As the search winds down and the survivors of the Surfside condo building collapse begin to pick up the pieces of their lives, a judge said Wednesday they and the families of the deceased will not be asked to donate their property.
“These victims who have lost their homes, their personal belongings, and in many cases their lives are not going to be sacrificing the value of their real estate for the public good,” said Eleventh Judicial Circuit Court Judge Michael Hanzman, who is overseeing the civil lawsuits.
Hanzman said during a status hearing Wednesday that he has heard comments suggesting the site of the collapse should be turned into a memorial and victims asked to donate their real estate. But, he said, his job is to ensure the victims get what they are entitled to.
“Regardless of the views of some people who are not victims, this court’s task and your task is to compensate the victims of this tragedy, period,” Hanzman told attorneys at the hearing.
Part of the Champlain Towers South collapsed in the early morning hours of June 24, while many of the residents were sleeping. Some residents described the terror of feeling the rumbling and seeing the cracks in the walls. Others did not make it out.
In the weeks since, more than 22 million pounds of debris have been removed and 97 bodies have been recovered.
97th victim identified
According to an update Wednesday from Miami-Dade County, the 97 victims have been identified, including 96 who were recovered from the collapse site and one victim who passed away in the hospital.
“The first responders are now conducting additional searches of the debris at the collection site, as we continue to do everything we can to search as thoroughly as possible for any remains to bring closure to families,” Miami-Dade County Mayor Daniella Levine Cava said in a statement.
“We are continuing to search with enormous care and diligence and to work closely hand-in-hand with faith leaders as we have since the beginning of this process,” she added.
The 97th victim was identified as 58-year-old Linda March. The county said it believes there is still one victim not yet identified.
March had left New York City and rented a penthouse in the building in March, just three months before the collapse, her friend Cindy Hinton told CNN.
“Linda saw the pictures. She absolutely fell in love with it,” Hinton said. “It was the penthouse level. It had balconies, it had a view of the water. And it was, you know, a building that had everything she wanted. So she was really, really excited about moving there.”

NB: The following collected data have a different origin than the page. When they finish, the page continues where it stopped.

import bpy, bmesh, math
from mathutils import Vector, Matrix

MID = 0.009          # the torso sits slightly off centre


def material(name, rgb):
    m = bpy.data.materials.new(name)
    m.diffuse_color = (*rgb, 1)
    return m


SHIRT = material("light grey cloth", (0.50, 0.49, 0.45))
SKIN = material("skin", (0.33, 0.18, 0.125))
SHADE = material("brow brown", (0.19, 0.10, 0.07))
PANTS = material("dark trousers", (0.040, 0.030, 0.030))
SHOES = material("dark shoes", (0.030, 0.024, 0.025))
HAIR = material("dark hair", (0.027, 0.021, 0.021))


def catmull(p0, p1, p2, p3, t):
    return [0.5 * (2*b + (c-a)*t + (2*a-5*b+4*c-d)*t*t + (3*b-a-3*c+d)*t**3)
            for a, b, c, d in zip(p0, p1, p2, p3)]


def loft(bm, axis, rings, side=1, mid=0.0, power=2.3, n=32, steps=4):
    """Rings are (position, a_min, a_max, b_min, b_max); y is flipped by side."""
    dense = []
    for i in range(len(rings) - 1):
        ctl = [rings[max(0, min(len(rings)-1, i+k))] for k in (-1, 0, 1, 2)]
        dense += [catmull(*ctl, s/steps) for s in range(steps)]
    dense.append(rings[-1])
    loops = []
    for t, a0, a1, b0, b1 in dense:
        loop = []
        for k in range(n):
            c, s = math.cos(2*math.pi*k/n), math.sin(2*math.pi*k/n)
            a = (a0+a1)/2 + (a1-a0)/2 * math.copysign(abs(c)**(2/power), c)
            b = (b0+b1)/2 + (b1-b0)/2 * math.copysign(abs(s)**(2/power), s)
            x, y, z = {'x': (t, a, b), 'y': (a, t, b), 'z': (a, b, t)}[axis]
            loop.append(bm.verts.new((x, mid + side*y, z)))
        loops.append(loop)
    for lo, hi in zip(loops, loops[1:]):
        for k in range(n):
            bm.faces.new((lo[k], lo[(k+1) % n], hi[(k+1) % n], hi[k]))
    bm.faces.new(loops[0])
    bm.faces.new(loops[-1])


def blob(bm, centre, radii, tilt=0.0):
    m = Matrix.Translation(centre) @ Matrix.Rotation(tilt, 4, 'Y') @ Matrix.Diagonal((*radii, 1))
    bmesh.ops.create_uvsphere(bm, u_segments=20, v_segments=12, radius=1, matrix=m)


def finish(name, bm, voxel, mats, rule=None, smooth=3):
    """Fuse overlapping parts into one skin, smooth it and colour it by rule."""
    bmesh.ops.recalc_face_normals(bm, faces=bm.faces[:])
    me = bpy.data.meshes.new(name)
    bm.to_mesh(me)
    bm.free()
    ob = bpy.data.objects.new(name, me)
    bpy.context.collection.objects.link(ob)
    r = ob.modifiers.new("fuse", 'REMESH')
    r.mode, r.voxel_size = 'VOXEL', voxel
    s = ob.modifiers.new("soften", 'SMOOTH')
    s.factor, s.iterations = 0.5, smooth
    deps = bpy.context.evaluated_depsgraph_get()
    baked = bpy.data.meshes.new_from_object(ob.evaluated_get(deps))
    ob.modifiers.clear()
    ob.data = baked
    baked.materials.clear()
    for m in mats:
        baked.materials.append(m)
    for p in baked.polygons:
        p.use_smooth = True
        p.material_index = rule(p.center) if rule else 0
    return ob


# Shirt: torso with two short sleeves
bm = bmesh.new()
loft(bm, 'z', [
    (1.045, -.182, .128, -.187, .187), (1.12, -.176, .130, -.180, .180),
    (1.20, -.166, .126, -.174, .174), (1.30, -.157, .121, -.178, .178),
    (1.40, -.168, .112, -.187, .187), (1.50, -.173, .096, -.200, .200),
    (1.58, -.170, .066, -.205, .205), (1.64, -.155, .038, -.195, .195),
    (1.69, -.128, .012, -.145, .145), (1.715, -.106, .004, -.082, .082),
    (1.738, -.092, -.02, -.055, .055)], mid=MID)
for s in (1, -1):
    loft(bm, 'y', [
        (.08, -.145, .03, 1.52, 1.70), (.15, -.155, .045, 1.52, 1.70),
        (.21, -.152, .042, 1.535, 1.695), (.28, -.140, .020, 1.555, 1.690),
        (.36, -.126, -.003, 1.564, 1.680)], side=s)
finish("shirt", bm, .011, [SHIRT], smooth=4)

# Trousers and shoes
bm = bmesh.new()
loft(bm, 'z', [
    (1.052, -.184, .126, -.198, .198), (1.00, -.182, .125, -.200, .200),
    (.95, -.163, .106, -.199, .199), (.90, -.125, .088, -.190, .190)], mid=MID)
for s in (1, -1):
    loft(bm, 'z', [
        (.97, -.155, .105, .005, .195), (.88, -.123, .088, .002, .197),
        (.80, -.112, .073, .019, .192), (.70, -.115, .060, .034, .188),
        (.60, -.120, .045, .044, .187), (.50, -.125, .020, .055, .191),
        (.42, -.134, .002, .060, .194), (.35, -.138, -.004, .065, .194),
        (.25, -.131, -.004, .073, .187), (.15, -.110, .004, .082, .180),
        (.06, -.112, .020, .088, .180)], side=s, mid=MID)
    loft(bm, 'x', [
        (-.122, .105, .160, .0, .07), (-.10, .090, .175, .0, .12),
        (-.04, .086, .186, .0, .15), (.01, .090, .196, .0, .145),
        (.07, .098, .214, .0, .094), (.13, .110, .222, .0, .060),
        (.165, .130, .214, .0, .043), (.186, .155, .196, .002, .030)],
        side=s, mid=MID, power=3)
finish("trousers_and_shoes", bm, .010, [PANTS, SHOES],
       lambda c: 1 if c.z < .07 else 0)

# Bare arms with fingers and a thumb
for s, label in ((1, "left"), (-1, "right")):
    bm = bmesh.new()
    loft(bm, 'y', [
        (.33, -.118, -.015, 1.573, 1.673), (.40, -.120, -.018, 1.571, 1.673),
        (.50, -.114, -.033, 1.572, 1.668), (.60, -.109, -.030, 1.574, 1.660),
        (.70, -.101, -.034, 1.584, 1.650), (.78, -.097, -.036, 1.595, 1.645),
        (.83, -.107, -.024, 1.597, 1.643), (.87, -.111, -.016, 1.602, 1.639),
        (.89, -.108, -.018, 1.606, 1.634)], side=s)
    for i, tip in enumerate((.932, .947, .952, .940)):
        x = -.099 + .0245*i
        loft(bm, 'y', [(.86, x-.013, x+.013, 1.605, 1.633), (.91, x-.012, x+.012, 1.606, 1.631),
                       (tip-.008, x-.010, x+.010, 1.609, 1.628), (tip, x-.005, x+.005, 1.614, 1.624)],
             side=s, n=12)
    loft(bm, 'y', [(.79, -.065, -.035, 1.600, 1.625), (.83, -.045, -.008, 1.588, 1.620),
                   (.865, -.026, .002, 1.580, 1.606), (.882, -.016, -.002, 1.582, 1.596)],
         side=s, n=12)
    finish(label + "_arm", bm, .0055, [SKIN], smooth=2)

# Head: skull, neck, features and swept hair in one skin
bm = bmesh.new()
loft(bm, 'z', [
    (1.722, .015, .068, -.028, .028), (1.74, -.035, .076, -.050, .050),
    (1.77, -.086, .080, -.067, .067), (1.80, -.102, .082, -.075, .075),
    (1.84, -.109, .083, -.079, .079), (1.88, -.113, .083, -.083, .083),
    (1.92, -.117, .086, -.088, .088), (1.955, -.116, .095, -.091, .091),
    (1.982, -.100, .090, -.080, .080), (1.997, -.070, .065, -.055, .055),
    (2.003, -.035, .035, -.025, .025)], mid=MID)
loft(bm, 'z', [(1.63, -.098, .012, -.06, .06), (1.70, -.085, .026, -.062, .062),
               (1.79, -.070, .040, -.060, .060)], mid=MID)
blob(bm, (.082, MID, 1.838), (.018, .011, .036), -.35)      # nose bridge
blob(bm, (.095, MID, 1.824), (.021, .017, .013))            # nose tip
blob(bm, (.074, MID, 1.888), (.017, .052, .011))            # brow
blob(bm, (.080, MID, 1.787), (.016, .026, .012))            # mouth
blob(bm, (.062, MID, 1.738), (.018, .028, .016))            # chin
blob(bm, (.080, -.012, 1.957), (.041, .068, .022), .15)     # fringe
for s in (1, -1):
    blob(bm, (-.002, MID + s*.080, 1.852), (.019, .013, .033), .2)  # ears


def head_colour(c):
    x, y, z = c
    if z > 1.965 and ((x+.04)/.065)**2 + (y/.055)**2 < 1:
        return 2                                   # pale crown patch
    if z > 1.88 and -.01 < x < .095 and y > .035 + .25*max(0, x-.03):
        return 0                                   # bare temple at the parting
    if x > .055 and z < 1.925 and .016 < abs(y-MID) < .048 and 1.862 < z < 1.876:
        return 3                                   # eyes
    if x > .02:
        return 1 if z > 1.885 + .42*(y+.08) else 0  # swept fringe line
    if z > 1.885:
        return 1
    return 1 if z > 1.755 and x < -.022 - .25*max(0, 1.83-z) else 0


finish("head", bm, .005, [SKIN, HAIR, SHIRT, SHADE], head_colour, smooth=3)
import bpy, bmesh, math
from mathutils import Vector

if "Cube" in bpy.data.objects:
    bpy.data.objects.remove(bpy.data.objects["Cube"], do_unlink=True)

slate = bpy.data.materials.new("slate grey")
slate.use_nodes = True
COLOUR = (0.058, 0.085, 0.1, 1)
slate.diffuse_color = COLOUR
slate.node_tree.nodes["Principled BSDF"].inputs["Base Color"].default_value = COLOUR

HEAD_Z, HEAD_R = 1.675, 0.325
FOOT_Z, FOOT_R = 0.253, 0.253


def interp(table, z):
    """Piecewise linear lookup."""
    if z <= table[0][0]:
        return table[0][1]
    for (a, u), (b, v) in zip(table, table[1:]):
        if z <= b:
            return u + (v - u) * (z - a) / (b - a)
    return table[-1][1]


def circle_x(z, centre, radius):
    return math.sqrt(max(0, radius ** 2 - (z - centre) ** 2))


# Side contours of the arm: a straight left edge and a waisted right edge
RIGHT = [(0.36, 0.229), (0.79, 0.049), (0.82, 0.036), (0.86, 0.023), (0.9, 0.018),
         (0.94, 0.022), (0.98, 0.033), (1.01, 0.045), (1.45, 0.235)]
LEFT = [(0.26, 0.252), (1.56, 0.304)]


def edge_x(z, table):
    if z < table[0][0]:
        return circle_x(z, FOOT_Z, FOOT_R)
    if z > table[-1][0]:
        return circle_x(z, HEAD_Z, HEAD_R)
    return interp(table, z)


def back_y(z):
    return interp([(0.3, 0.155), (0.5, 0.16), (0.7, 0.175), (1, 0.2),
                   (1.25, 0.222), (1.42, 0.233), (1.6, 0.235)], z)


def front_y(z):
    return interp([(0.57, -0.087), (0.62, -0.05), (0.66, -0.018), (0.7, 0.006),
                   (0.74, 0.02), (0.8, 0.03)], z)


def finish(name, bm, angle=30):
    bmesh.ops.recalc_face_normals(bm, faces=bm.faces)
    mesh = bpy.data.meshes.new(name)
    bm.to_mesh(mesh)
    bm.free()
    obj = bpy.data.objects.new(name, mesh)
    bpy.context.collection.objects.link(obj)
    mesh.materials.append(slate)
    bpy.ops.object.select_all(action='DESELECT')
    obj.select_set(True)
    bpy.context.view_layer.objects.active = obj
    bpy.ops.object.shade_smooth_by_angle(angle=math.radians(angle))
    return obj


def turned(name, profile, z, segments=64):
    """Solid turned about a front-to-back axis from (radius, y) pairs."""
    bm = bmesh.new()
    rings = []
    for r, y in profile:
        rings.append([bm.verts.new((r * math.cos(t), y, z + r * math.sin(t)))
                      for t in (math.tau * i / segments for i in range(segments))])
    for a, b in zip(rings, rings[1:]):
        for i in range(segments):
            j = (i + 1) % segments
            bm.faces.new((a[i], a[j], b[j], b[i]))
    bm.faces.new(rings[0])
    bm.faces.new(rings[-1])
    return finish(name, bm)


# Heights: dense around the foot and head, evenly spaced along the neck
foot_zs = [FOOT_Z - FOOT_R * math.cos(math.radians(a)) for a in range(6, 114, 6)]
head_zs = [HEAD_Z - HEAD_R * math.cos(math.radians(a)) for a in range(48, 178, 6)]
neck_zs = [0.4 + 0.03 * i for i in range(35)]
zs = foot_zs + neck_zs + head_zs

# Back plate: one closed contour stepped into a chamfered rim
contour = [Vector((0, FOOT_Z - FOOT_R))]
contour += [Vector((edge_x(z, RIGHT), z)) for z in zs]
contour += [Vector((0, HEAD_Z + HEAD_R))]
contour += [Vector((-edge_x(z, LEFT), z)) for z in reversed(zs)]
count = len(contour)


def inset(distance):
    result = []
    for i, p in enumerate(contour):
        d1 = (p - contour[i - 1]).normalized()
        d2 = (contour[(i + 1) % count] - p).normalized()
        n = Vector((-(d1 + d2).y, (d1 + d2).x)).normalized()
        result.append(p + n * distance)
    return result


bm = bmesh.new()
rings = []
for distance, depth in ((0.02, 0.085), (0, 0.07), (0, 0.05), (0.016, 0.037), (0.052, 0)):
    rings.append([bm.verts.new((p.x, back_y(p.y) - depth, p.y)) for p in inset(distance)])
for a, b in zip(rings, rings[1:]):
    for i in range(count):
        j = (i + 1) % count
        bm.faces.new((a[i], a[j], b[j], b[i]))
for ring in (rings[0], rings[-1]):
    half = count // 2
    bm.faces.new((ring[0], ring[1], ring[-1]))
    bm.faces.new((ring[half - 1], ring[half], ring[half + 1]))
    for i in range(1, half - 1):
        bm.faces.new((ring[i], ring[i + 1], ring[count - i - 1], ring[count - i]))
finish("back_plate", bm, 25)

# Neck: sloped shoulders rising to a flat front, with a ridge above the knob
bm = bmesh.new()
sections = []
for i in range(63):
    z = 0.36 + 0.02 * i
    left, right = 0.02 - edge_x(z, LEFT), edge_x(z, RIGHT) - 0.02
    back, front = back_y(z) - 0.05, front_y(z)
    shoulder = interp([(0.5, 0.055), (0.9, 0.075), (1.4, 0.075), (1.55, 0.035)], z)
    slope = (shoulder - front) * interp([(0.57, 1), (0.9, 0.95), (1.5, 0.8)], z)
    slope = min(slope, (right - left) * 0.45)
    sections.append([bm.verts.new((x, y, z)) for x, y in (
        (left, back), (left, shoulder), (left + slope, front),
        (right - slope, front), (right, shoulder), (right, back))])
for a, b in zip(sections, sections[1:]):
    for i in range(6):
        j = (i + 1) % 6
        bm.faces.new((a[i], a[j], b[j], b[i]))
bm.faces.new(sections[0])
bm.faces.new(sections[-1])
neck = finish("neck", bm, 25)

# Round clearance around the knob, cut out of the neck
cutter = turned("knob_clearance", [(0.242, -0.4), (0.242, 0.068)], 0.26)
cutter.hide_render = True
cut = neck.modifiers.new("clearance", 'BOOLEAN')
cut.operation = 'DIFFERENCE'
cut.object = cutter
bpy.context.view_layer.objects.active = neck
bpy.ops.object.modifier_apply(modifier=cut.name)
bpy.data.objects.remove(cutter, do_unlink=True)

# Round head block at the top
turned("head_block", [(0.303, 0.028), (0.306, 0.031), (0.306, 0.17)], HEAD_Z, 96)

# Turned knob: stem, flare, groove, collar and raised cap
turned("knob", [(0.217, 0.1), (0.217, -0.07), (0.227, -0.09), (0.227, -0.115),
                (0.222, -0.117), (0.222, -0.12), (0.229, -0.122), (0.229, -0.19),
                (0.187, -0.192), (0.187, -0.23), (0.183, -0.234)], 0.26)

Images of her home haunted the aftermath of the collapse, as the wall sheared off to show bunk beds teetering off the edge of the top floor.
After the collapse, Hinton compared the return address on the birthday card Linda had recently sent her to the address of the building plastered on the news.
Her heart sank when they matched, she said. “We just didn’t know what to do. We’re like, we felt so helpless,” Hinton said.